Winthrop’s Chapter Co-Director Melissa Pellew speaks about why Perl was selected for the LC designation:

“Jesse Perl is a special young man with remarkable leadership qualities. We initially met Jesse through our faculty advisor, while we were still an unofficial campus organization. We had been praying for the Lord to send student leaders who would be a good fit to carry the mission and vision of RC across the campus. After attending one of our public events, Jesse became involved and quickly fell in love with apologetics. He began engaging his peers with the information he was learning and inviting people to the RC meetings."

Pellew continues, “Jesse was involved in various campus organizations and because of his outgoing personality, our group continued to grow. Once we gained the required number of committed students to petition for student organization privileges, Jesse spearheaded that difficult process, ensuring that all paperwork was completed and submitted properly. After much prayer and hard work, RC-Winthrop gained official charter status at the end of the spring semester of 2015. Jesse continued to work hard, leading our student team, helping to plan public events and spreading the word about RC to other campus ministries and organizations. Jesse exudes the love and joy of Christ and is motivated in all that he sets out to accomplish. He became a very seasoned apologist, taking the call to defend the Faith and evangelize to the lost with utmost urgency. We thoroughly enjoyed spending time with him off campus as well. He continues to be an encouragement to us and our time together has always been one of iron sharpening iron. Without Jesse, our chapter would not be where it is today. It was our honor and privilege to confer the Legatus Christi award upon Jesse.”
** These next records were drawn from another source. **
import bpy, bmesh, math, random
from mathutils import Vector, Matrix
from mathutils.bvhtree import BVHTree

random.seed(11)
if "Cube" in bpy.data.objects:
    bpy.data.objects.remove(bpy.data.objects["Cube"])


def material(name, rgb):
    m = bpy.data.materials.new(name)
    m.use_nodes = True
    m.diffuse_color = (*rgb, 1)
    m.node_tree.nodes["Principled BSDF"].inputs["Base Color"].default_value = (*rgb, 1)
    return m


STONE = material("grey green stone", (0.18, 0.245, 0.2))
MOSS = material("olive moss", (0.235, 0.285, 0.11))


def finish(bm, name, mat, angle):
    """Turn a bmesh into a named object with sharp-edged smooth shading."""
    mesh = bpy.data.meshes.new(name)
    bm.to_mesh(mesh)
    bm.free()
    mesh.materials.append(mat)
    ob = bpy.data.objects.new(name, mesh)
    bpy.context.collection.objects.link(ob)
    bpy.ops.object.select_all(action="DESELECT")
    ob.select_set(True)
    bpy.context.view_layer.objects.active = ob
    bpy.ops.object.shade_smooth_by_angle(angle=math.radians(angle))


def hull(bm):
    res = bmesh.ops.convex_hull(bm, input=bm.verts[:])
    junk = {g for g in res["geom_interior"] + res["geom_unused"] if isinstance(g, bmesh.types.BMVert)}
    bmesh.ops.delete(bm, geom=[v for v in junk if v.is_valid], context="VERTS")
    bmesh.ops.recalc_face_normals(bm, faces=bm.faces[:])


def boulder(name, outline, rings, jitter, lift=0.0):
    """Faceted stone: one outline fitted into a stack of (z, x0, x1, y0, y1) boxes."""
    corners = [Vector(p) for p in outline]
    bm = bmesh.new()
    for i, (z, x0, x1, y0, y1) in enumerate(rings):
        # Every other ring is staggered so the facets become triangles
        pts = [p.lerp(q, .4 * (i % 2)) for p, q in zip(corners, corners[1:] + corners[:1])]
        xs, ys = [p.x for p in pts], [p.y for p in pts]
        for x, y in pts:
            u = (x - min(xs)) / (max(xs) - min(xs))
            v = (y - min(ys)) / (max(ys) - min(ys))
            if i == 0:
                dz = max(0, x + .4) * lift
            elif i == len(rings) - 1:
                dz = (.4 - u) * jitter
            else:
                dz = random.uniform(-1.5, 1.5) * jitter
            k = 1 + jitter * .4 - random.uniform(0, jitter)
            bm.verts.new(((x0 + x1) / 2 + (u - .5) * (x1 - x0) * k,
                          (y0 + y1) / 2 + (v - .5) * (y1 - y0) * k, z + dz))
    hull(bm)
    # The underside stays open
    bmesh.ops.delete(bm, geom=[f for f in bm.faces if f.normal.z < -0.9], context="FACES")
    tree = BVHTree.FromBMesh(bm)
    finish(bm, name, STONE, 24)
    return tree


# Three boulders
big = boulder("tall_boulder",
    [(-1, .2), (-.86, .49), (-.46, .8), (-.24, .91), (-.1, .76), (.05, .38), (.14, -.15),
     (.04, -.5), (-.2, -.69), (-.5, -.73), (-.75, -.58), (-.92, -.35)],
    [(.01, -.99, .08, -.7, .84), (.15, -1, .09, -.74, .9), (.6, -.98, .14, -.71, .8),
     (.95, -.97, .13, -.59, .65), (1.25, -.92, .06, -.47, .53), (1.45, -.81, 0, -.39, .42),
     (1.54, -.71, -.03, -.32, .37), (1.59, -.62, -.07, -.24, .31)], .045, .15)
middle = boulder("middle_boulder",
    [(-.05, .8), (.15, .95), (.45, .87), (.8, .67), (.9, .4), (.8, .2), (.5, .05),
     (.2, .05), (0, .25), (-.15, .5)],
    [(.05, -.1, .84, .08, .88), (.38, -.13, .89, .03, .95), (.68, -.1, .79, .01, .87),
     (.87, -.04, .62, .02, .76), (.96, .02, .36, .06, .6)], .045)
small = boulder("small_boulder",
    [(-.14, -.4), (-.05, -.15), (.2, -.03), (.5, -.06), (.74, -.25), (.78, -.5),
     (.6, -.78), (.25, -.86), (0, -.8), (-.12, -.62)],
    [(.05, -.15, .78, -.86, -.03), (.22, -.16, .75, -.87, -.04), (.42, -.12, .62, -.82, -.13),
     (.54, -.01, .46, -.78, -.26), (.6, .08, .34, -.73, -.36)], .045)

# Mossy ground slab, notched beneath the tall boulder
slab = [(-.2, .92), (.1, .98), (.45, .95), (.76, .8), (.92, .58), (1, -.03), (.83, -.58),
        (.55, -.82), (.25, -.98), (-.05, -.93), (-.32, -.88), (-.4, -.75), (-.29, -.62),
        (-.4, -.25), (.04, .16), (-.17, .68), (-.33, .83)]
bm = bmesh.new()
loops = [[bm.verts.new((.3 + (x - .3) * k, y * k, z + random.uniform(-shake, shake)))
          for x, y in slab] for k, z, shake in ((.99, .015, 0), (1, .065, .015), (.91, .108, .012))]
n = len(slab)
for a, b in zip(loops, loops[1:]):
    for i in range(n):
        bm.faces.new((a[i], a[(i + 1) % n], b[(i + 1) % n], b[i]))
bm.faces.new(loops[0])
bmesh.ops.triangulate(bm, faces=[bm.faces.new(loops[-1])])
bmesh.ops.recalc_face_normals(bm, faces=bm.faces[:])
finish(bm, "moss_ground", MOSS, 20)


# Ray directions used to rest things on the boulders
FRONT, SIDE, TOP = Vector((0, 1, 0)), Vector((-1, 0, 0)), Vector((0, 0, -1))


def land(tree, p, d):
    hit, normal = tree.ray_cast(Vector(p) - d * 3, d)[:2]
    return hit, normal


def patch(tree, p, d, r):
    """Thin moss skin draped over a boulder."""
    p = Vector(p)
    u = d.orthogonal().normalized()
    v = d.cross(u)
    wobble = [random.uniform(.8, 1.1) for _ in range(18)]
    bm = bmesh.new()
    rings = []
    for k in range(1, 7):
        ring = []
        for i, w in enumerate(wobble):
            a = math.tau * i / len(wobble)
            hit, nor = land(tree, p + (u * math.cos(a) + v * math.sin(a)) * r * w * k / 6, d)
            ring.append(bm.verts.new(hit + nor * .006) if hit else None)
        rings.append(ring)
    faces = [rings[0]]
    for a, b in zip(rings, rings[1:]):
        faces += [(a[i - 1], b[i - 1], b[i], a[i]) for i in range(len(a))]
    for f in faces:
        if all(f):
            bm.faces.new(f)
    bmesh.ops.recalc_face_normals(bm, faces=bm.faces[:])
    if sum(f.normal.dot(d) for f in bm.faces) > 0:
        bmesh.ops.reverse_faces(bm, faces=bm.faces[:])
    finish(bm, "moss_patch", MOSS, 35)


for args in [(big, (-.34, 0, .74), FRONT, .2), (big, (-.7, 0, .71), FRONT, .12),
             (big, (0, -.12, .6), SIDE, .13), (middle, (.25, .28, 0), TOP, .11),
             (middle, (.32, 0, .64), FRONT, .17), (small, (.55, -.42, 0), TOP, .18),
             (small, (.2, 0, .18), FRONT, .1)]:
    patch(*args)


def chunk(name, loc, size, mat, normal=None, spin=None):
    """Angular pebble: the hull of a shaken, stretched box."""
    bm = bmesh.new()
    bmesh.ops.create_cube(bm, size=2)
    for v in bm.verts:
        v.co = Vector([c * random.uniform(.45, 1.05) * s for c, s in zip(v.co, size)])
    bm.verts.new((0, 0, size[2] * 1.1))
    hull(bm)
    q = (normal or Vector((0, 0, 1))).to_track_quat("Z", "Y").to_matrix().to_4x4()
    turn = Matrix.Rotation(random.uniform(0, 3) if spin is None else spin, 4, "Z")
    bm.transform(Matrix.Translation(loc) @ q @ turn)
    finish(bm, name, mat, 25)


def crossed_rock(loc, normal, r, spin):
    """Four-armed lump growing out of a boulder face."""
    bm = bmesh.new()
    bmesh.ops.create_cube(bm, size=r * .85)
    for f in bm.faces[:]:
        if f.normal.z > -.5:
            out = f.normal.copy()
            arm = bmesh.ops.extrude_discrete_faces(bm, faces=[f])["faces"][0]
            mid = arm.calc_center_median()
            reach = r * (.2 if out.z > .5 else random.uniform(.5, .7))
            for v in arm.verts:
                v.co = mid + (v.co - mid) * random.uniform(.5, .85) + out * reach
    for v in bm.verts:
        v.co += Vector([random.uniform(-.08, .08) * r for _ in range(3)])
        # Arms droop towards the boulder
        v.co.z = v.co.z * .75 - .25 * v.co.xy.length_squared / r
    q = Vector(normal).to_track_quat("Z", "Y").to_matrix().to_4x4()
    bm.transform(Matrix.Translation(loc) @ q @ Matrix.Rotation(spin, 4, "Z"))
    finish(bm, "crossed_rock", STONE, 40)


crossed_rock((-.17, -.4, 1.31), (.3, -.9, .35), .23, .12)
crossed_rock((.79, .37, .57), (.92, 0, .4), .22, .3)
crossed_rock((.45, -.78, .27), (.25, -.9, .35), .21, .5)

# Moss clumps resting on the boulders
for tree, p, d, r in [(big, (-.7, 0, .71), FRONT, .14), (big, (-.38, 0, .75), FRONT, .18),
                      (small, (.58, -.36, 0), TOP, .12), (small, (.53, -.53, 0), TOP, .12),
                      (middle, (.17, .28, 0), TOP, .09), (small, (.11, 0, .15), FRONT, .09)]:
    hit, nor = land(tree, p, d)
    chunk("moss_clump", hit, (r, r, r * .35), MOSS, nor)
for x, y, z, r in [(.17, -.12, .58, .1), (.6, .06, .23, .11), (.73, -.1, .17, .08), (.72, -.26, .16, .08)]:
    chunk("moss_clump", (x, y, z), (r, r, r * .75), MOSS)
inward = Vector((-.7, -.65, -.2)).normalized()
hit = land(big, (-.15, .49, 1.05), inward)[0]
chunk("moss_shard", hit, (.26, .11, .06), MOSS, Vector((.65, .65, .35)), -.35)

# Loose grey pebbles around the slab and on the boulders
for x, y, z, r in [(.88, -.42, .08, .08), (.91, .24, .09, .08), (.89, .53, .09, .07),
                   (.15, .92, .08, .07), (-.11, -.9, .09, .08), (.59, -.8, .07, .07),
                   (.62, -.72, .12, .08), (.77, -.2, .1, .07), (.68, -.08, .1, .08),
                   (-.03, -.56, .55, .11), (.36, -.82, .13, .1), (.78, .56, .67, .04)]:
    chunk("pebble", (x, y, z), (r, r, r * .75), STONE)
The Legatus Christi certificate was started with student Jordan Slusher from UNC Charlotte. Unfortunately, Jordan died in a sudden accident several years ago. The Pellews invited Randall & Melissa Slusher, who had accepted the LC posthumously on their son’s behalf, to Jesse’s special night to share about their son's legacy (read about Jordan here).

“It was very powerful for all of our students,” Pellew says, “and for Jesse to hear that important message and to be encouraged by the Slushers to continue to be an ambassador for Christ.”
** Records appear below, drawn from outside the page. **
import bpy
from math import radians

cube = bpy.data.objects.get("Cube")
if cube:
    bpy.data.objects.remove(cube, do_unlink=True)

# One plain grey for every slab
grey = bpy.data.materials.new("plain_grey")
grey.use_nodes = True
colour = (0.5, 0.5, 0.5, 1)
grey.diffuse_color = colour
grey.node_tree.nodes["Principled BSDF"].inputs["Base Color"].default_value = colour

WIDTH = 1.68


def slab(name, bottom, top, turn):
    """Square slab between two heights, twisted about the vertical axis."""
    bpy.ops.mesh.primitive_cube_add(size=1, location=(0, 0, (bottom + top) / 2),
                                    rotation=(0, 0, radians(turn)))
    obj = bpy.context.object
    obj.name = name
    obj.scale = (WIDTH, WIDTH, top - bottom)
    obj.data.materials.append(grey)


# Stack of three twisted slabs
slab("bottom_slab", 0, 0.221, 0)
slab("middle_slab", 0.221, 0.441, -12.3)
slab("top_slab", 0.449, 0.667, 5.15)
Back to our Q&A with Jesse:

Q: In what ways has apologetics enriched your life, your own faith and your witness to others?

A: Apologetics has made me far bolder in my faith. It has helped me to articulate my faith far more clearly, and has more importantly taught me the significance of questions.

Q: You graduated with a double major in Political Science & Environmental Studies, but we hear the Lord’s been leading you in a new direction – tell us about it!

A: In the past year the Lord has put a very different call on my life than I initially expected. I hope, sometime in the future, to be ordained. I am currently a youth minister in Florence, S.C., trying to learn as much as I can about ministry.

Q: What kind of opportunities have there been for you to use the apologetics you learned with RC?

A: In the past summer I got to lead an apologetics seminar while I was working at a summer camp. I was able to expose the campers to questions they’d never thought about before, but would likely encounter while on campus. I’ve also been fortunate enough to lead Chapel at a school in Florence and to incorporate a lot of worldview material into those talks.

Q: What are your other short or long-term career, ministry, or mission plans?

A: Short term as stated – to learn as much about ministry as possible. Right now I’m struggling with the juxtaposition of Orthodoxy (correct belief) vs. Orthopraxy (correct practice), and which is more important. Long term goals: Go to seminary, become ordained, and then go wherever else the Lord leads.

Q: What else can you tell our readers about apologetics?

A: Apologetics is a sub-discipline of theology so learning it will help you better understand your faith, which leads to being able to articulate your faith more clearly. Also, the more confident you are in the truth, the more generous you’ll be in conversations which will lead to a more winsome advocacy for Christ.

See additional photos below. We wish Jesse all the best in his future endeavors! To support the work of our chapter at Winthrop, please click here